### Your instructions
For any picture in the lines below, please leave it out and copy the rest exactly.

### Input material

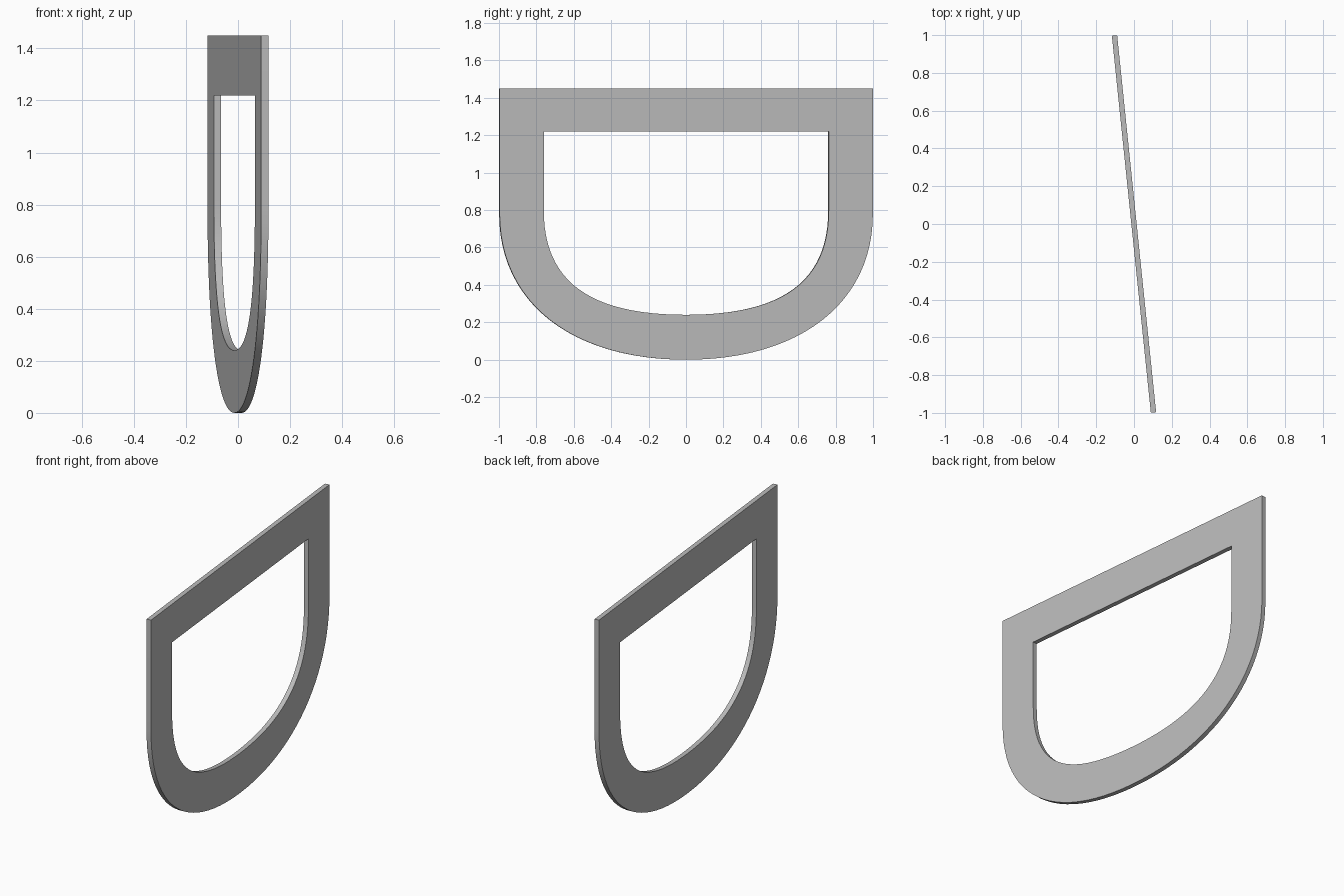
import bpy
from math import radians

cube = bpy.data.objects.get("Cube")
if cube:
    bpy.data.objects.remove(cube, do_unlink=True)

# Plain grey material
grey = bpy.data.materials.new("plain grey")
grey.use_nodes = True
colour = (0.5, 0.5, 0.5, 1)
grey.diffuse_color = colour
grey.node_tree.nodes["Principled BSDF"].inputs["Base Color"].default_value = colour


def add_d_outline(curve, half, top, shoulder, bottom, k):
    """Closed D outline: flat top, straight sides, rounded belly."""
    drop = (shoulder - bottom) * k
    # each entry: point, left handle, right handle (None = straight side)
    knots = [
        ((-half, top), None, None),
        ((-half, shoulder), None, (-half, shoulder - drop)),
        ((0, bottom), (-half * k, bottom), (half * k, bottom)),
        ((half, shoulder), (half, shoulder - drop), None),
        ((half, top), None, None),
    ]
    spline = curve.splines.new("BEZIER")
    spline.bezier_points.add(len(knots) - 1)
    spline.use_cyclic_u = True
    for point, (co, left, right) in zip(spline.bezier_points, knots):
        point.co = (*co, 0)
        point.handle_left_type = "FREE" if left else "VECTOR"
        point.handle_right_type = "FREE" if right else "VECTOR"
        point.handle_left = (*(left or co), 0)
        point.handle_right = (*(right or co), 0)


# Flat frame: outer outline with the window opening, given thickness
curve = bpy.data.curves.new("d_frame", "CURVE")
curve.dimensions = "2D"
curve.fill_mode = "BOTH"
curve.resolution_u = 24
curve.extrude = 0.014
add_d_outline(curve, 1.003, 1.45, 0.78, 0, 0.61)
add_d_outline(curve, 0.766, 1.22, 0.80, 0.24, 0.68)
curve.materials.append(grey)

# Stand it upright, turned slightly away from the side axis
frame = bpy.data.objects.new("d_frame", curve)
bpy.context.collection.objects.link(frame)
frame.rotation_euler = (radians(90), 0, radians(95.9))
bpy.context.view_layer.objects.active = frame
frame.select_set(True)
bpy.ops.object.convert(target="MESH")
bpy.ops.object.shade_smooth_by_angle(angle=radians(30))
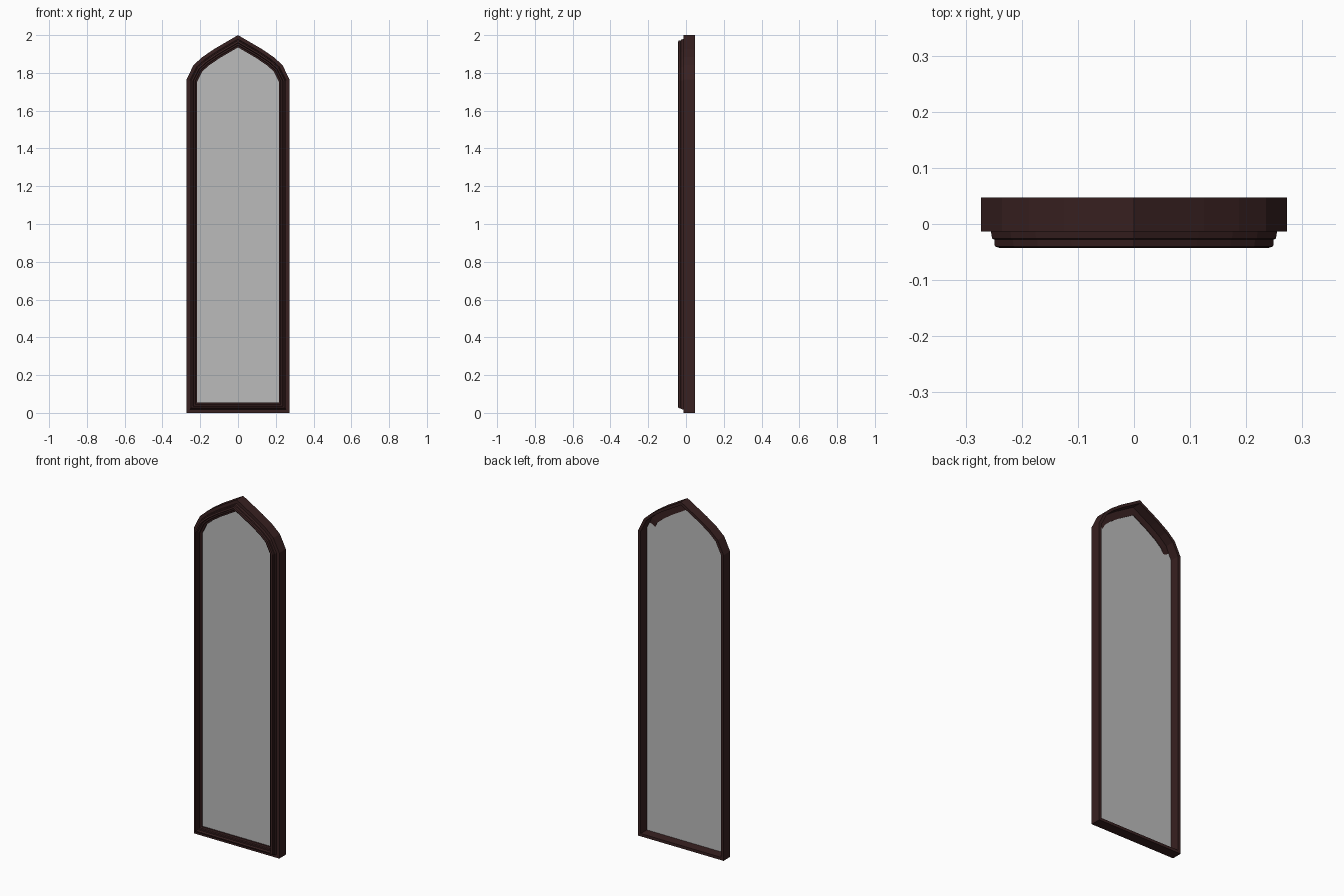
import bpy
from mathutils import Vector

cube = bpy.data.objects.get("Cube")
if cube:
    bpy.data.objects.remove(cube, do_unlink=True)


def material(name, rgb, alpha=1.0):
    mat = bpy.data.materials.new(name)
    mat.use_nodes = True
    mat.diffuse_color = (*rgb, alpha)
    shader = mat.node_tree.nodes["Principled BSDF"]
    shader.inputs["Base Color"].default_value = (*rgb, 1.0)
    shader.inputs["Alpha"].default_value = alpha
    return mat


def add_mesh(name, verts, faces, mat):
    mesh = bpy.data.meshes.new(name)
    mesh.from_pydata(verts, [], faces)
    mesh.materials.append(mat)
    obj = bpy.data.objects.new(name, mesh)
    bpy.context.collection.objects.link(obj)
    return obj


wood = material("dark red wood", (0.04, 0.015, 0.015))
glass = material("grey glass", (0.5, 0.5, 0.5), 0.5)

# Pointed arch outline, counter-clockwise seen from the front
half = [(0.273, 0.0), (0.273, 1.765), (0.235, 1.842), (0.187, 1.885), (0.125, 1.927)]
outline = [Vector(p) for p in half + [(0.0, 2.0)] + [(-x, z) for x, z in reversed(half)]]


def inset(points, distance):
    """Offset a closed outline inwards with mitred corners."""
    result = []
    for i, p in enumerate(points):
        a = (p - points[i - 1]).normalized()
        b = (points[(i + 1) % len(points)] - p).normalized()
        na, nb = Vector((-a.y, a.x)), Vector((-b.y, b.x))
        result.append(p + (na + nb) * distance / (1 + na.dot(nb)))
    return result


# Moulding section: (inset from outer edge, depth), closed loop
REBATE = -0.012
section = [(0.0, 0.047), (0.0, -0.013), (0.018, -0.013), (0.020, -0.026),
           (0.024, -0.028), (0.025, -0.040), (0.034, -0.043), (0.037, -0.030),
           (0.045, -0.030), (0.047, -0.022), (0.056, -0.020),
           (0.056, REBATE), (0.016, REBATE), (0.016, 0.047)]

# Frame swept around the outline; the rebate is thicker in the arch
verts, faces = [], []
n, m = len(outline), len(section)
for distance, depth in section:
    for i, p in enumerate(inset(outline, distance)):
        in_arch = depth == REBATE and 2 <= i <= n - 3
        verts.append((p.x, depth + (0.006 if in_arch else 0.0), p.y))
for j in range(m):
    for i in range(n):
        k, q = (i + 1) % n, (j + 1) % m
        faces.append((j * n + i, q * n + i, q * n + k, j * n + k))
frame = add_mesh("window_frame", verts, faces, wood)

# Make normals consistent
import bmesh
bm = bmesh.new()
bm.from_mesh(frame.data)
bmesh.ops.recalc_face_normals(bm, faces=bm.faces)
bm.to_mesh(frame.data)
bm.free()

# Single pane set into the rebate
pane = [(p.x, -0.009, p.y) for p in inset(outline, 0.016)]
add_mesh("glass_pane", pane, [tuple(range(n))], glass)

### Reply to the exercise
import bpy
from math import radians

cube = bpy.data.objects.get("Cube")
if cube:
    bpy.data.objects.remove(cube, do_unlink=True)

# Plain grey material
grey = bpy.data.materials.new("plain grey")
grey.use_nodes = True
colour = (0.5, 0.5, 0.5, 1)
grey.diffuse_color = colour
grey.node_tree.nodes["Principled BSDF"].inputs["Base Color"].default_value = colour


def add_d_outline(curve, half, top, shoulder, bottom, k):
    """Closed D outline: flat top, straight sides, rounded belly."""
    drop = (shoulder - bottom) * k
    # each entry: point, left handle, right handle (None = straight side)
    knots = [
        ((-half, top), None, None),
        ((-half, shoulder), None, (-half, shoulder - drop)),
        ((0, bottom), (-half * k, bottom), (half * k, bottom)),
        ((half, shoulder), (half, shoulder - drop), None),
        ((half, top), None, None),
    ]
    spline = curve.splines.new("BEZIER")
    spline.bezier_points.add(len(knots) - 1)
    spline.use_cyclic_u = True
    for point, (co, left, right) in zip(spline.bezier_points, knots):
        point.co = (*co, 0)
        point.handle_left_type = "FREE" if left else "VECTOR"
        point.handle_right_type = "FREE" if right else "VECTOR"
        point.handle_left = (*(left or co), 0)
        point.handle_right = (*(right or co), 0)


# Flat frame: outer outline with the window opening, given thickness
curve = bpy.data.curves.new("d_frame", "CURVE")
curve.dimensions = "2D"
curve.fill_mode = "BOTH"
curve.resolution_u = 24
curve.extrude = 0.014
add_d_outline(curve, 1.003, 1.45, 0.78, 0, 0.61)
add_d_outline(curve, 0.766, 1.22, 0.80, 0.24, 0.68)
curve.materials.append(grey)

# Stand it upright, turned slightly away from the side axis
frame = bpy.data.objects.new("d_frame", curve)
bpy.context.collection.objects.link(frame)
frame.rotation_euler = (radians(90), 0, radians(95.9))
bpy.context.view_layer.objects.active = frame
frame.select_set(True)
bpy.ops.object.convert(target="MESH")
bpy.ops.object.shade_smooth_by_angle(angle=radians(30))
import bpy
from mathutils import Vector

cube = bpy.data.objects.get("Cube")
if cube:
    bpy.data.objects.remove(cube, do_unlink=True)


def material(name, rgb, alpha=1.0):
    mat = bpy.data.materials.new(name)
    mat.use_nodes = True
    mat.diffuse_color = (*rgb, alpha)
    shader = mat.node_tree.nodes["Principled BSDF"]
    shader.inputs["Base Color"].default_value = (*rgb, 1.0)
    shader.inputs["Alpha"].default_value = alpha
    return mat


def add_mesh(name, verts, faces, mat):
    mesh = bpy.data.meshes.new(name)
    mesh.from_pydata(verts, [], faces)
    mesh.materials.append(mat)
    obj = bpy.data.objects.new(name, mesh)
    bpy.context.collection.objects.link(obj)
    return obj


wood = material("dark red wood", (0.04, 0.015, 0.015))
glass = material("grey glass", (0.5, 0.5, 0.5), 0.5)

# Pointed arch outline, counter-clockwise seen from the front
half = [(0.273, 0.0), (0.273, 1.765), (0.235, 1.842), (0.187, 1.885), (0.125, 1.927)]
outline = [Vector(p) for p in half + [(0.0, 2.0)] + [(-x, z) for x, z in reversed(half)]]


def inset(points, distance):
    """Offset a closed outline inwards with mitred corners."""
    result = []
    for i, p in enumerate(points):
        a = (p - points[i - 1]).normalized()
        b = (points[(i + 1) % len(points)] - p).normalized()
        na, nb = Vector((-a.y, a.x)), Vector((-b.y, b.x))
        result.append(p + (na + nb) * distance / (1 + na.dot(nb)))
    return result


# Moulding section: (inset from outer edge, depth), closed loop
REBATE = -0.012
section = [(0.0, 0.047), (0.0, -0.013), (0.018, -0.013), (0.020, -0.026),
           (0.024, -0.028), (0.025, -0.040), (0.034, -0.043), (0.037, -0.030),
           (0.045, -0.030), (0.047, -0.022), (0.056, -0.020),
           (0.056, REBATE), (0.016, REBATE), (0.016, 0.047)]

# Frame swept around the outline; the rebate is thicker in the arch
verts, faces = [], []
n, m = len(outline), len(section)
for distance, depth in section:
    for i, p in enumerate(inset(outline, distance)):
        in_arch = depth == REBATE and 2 <= i <= n - 3
        verts.append((p.x, depth + (0.006 if in_arch else 0.0), p.y))
for j in range(m):
    for i in range(n):
        k, q = (i + 1) % n, (j + 1) % m
        faces.append((j * n + i, q * n + i, q * n + k, j * n + k))
frame = add_mesh("window_frame", verts, faces, wood)

# Make normals consistent
import bmesh
bm = bmesh.new()
bm.from_mesh(frame.data)
bmesh.ops.recalc_face_normals(bm, faces=bm.faces)
bm.to_mesh(frame.data)
bm.free()

# Single pane set into the rebate
pane = [(p.x, -0.009, p.y) for p in inset(outline, 0.016)]
add_mesh("glass_pane", pane, [tuple(range(n))], glass)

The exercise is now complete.